Column: Down-on-their luck pets helped by shelter, but need your help for new homes

Dog and Cat

(Upper left) At Pasadena Humane, we always root for the underdogs (and cats!). Elfie was adopted after 9 months bouncing between the shelter and foster homes. (Upper right) Skrunkly came to Pasadena Humane in need of urgent medical care for a painful skin condition. (Lower left) Elfie is now enjoying an adventure-filled life and lots of naps with canine brother, Tofu (left, in the basket). (Lower right) Skrunkly happily said goodbye to his days on the streets and is now living his best life as a cherished (leash-trained) family pet.

Everyone loves a good underdog! Stories of people or animals who overcome adversity and come out on top speak to our compassion and survival instincts. My own dog, Sueshi, was an underdog.

Sueshi was abandoned in a park when she was 3 months old, a tiny shih tzu puppy. She had ear mites, worms, kidney issues and an underbite (which I find adorable). A good Samaritan who witnessed her being “dumped” brought her to the Virginia Beach SPCA where I adopted her.

I was told she might live only a year due to her kidney dysplasia. Now 8 years old, Sueshi has gone from underdog to “wonderdog”!

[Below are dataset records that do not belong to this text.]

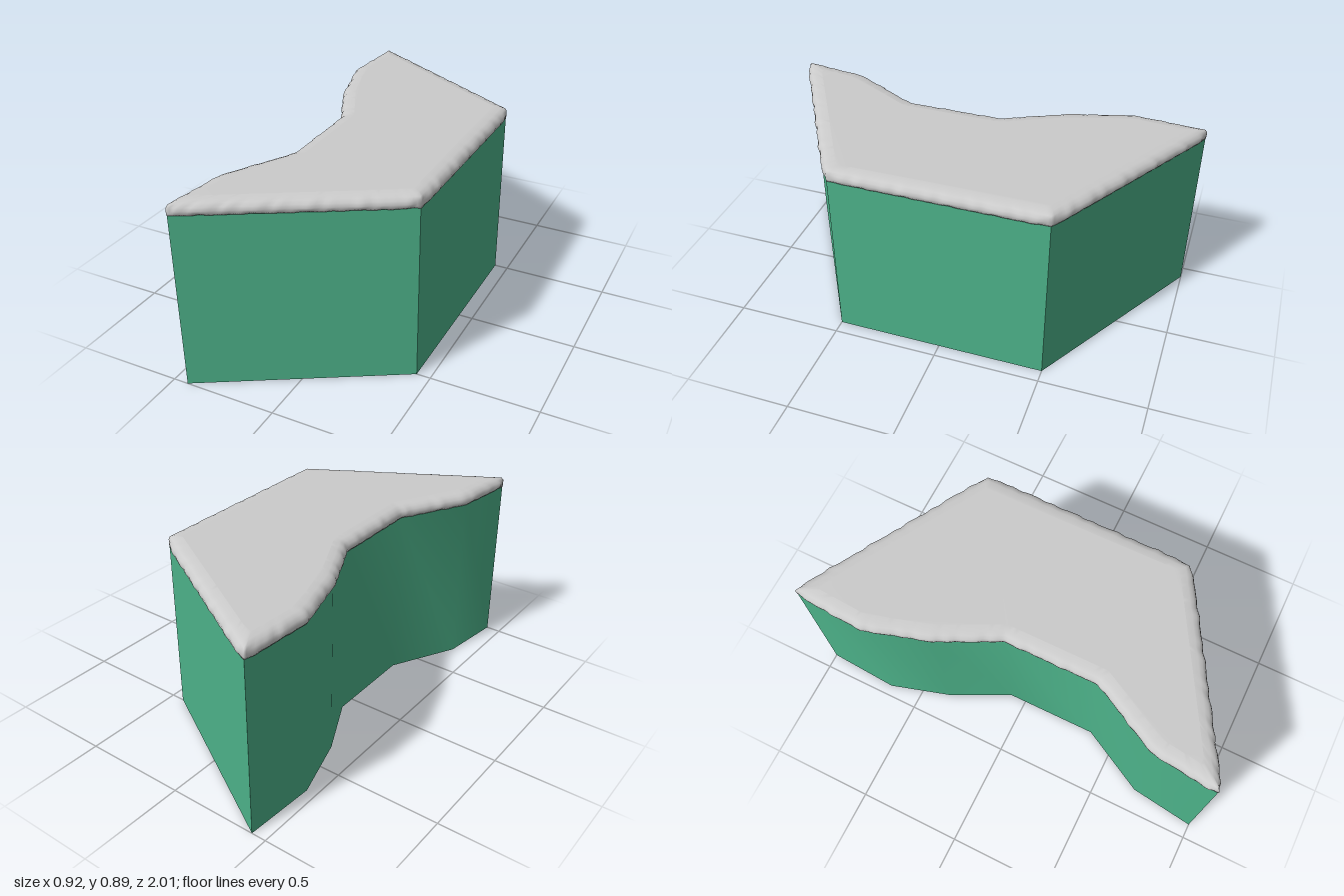
import * as THREE from 'three';
import { toCreasedNormals } from 'three/addons/utils/BufferGeometryUtils.js';

// Footprint in (x, z): straight right side, slanted ends, hollow left side
const OUTLINE = [
  [0.435, -0.5], [0.435, 0.5], [-0.43, 1], [-0.39, 0.69], [-0.22, 0.37],
  [-0.222, -0.08], [-0.36, -0.36], [-0.45, -0.66], [-0.43, -1],
].map(([x, z]) => new THREE.Vector2(x, z));
const BLOCK_HEIGHT = 0.843;

// Cross-section of the cap rim: [outward offset, height]
const RIM = [
  [-0.012, 0.838], [0.005, 0.834], [0.012, 0.844], [0.014, 0.857], [0.009, 0.871],
  [-0.004, 0.884], [-0.022, 0.891], [-0.05, 0.895],
];

// Mitred outward direction at each corner
function cornerNormals(points) {
  const n = points.length;
  const edge = points.map((p, i) => {
    const d = points[(i + 1) % n].clone().sub(p).normalize();
    return new THREE.Vector2(d.y, -d.x);
  });
  return edge.map((e, i) => {
    const prev = edge[(i + n - 1) % n];
    return e.clone().add(prev).divideScalar(1 + e.dot(prev));
  });
}

// Evenly spaced points round the footprint, with outward direction and overhang
function sampleOutline(step) {
  const normals = cornerNormals(OUTLINE);
  const sharp = [0, 1, 2, 8].map((i) => OUTLINE[i]);
  const samples = [];
  let along = 0;
  OUTLINE.forEach((a, i) => {
    const j = (i + 1) % OUTLINE.length;
    const b = OUTLINE[j];
    const length = a.distanceTo(b);
    const count = Math.ceil(length / step);
    for (let k = 0; k < count; k++) {
      const t = k / count;
      const p = a.clone().lerp(b, t);
      const near = Math.min(...sharp.map((s) => s.distanceTo(p)));
      samples.push({
        p,
        normal: normals[i].clone().lerp(normals[j], t),
        overhang: THREE.MathUtils.lerp(0.1, 1, THREE.MathUtils.smoothstep(near, 0, 0.08)),
        s: along + t * length,
      });
    }
    along += length;
  });
  return samples;
}

// Soft lumps along the rim
const lump = (s) => 0.5 * Math.sin(s * 62) + 0.3 * Math.sin(s * 97 + 1.3) + 0.35 * Math.sin(s * 31 + 0.6);

function capGeometry() {
  const samples = sampleOutline(0.016);
  const n = samples.length;
  const positions = [];
  const index = [];
  RIM.forEach(([offset, height], r) => {
    const weight = Math.sin((Math.PI * r) / (RIM.length - 1));
    for (const { p, normal, overhang, s } of samples) {
      const d = (offset > 0 ? offset * overhang : offset) + 0.004 * weight * overhang * lump(s);
      const y = height + (r < 3 ? 0.003 * lump(s + 0.4) : 0);
      positions.push(p.x + normal.x * d, y, p.y + normal.y * d);
    }
  });
  for (let r = 0; r < RIM.length - 1; r++) {
    for (let i = 0; i < n; i++) {
      const a = r * n + i;
      const b = r * n + ((i + 1) % n);
      index.push(a, a + n, b, b, a + n, b + n);
    }
  }
  // Flat top inside the last ring
  const base = (RIM.length - 1) * n;
  const inner = samples.map((_, i) => {
    const q = (base + i) * 3;
    return new THREE.Vector2(positions[q], -positions[q + 2]);
  });
  for (const [a, b, c] of THREE.ShapeUtils.triangulateShape(inner, [])) {
    const up = inner[b].clone().sub(inner[a]).cross(inner[c].clone().sub(inner[a])) >= 0;
    index.push(base + a, base + (up ? b : c), base + (up ? c : b));
  }
  const geometry = new THREE.BufferGeometry();
  geometry.setAttribute('position', new THREE.Float32BufferAttribute(positions, 3));
  geometry.setIndex(index);
  geometry.computeVertexNormals();
  return geometry;
}

function blockGeometry() {
  const shape = new THREE.Shape(OUTLINE.map((p) => new THREE.Vector2(p.x, -p.y)));
  const geometry = new THREE.ExtrudeGeometry(shape, { depth: BLOCK_HEIGHT, bevelEnabled: false });
  geometry.rotateX(-Math.PI / 2);
  return toCreasedNormals(geometry, 0.6); // hollow side smooth, corners sharp
}

export function createModel() {
  const group = new THREE.Group();
  const add = (name, geometry, color) => {
    const mesh = new THREE.Mesh(geometry, new THREE.MeshStandardMaterial({ color }));
    mesh.name = name;
    group.add(mesh);
  };
  add('block', blockGeometry(), 0x4db38a);
  add('cap', capGeometry(), 0xcccccc);
  return group;
}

At Pasadena Humane, we, too, have our own underdogs (and “undercats”), from orphaned newborn kittens to abused dogs who come to us suffering from unimaginable trauma.

As an open admission shelter, we take in a variety of animals without regard to their age, breed, health or temperament.

Our veterinary health team goes above and beyond to rehabilitate sick and injured animals and to keep them physically and mentally sound during their stay. Of course, our goal is to get pets ready to find new homes.

Most pets are adopted quickly. But some experience a more extended stay. These underdogs often become staff and volunteer favorites. So, it’s always special when we receive happy updates from their adopters.

I’d like to share two of our recent underdog success stories with you. Hopefully, these stories will bring some joy to your day and maybe even inspire you to bring home an underdog of your own.

Five-year-old Elfie originally came to Pasadena Humane as a boisterous stray dog. Elfie’s love for people quickly endeared him to our staff and volunteers, but his exuberant and over-the-top personality made it difficult for him to find a forever family. Sadly, Elfie bounced between foster homes and the shelter for 9 months.

Then, Elfie found the Moreno family. The Morenos were searching for a new companion for their dog, Tofu, who you may remember from a previous column. Always a fan of the underdogs, the Morenos decided to take Elfie home on an adoption trial.

Elfie soon made himself right at home with the Morenos, including Tofu. “He is the sweetest addition to our family,” they shared. “He reminds us that patience and love bring out the best in everyone.”

Ten-year-old Skrunkly was the epitome of a hard-luck case. He arrived at the shelter in rough shape, showing the scars and battle wounds of a cat who was not adapted to life on the streets.

Skrunkly also suffered from scabies, a painful skin condition causing sores and missing patches of fur throughout his body. Our veterinary team immediately started him on treatment.

Despite his rather patchy appearance, he caught the eye of the Campos family about a month and a half after he arrived at the shelter. Skrunkly, or Skrunks for short, is now always by the side of his new “paw-rents.”

Grateful for his loving home, “Señor Skrunks” has even learned to walk on a harness and joins his family on trips. He equally enjoys spending time outdoors and snuggling up in a cozy cat bed or blanket.

Right now, shelters in our area are filled with underdogs and cats waiting for a home of their own. You can make a difference by adopting a new best friend.

If you are not ready to adopt, consider fostering newborn kittens for a few weeks until they are old enough to be adopted. These itty-bitty kitties need lots of extra care to survive and thrive.

Learn more about how you can help animals in need at


Dia DuVernet is president and CEO of Pasadena Humane.

This blog post originally appeared as a column in the Pasadena Star-News on March 29, 2024.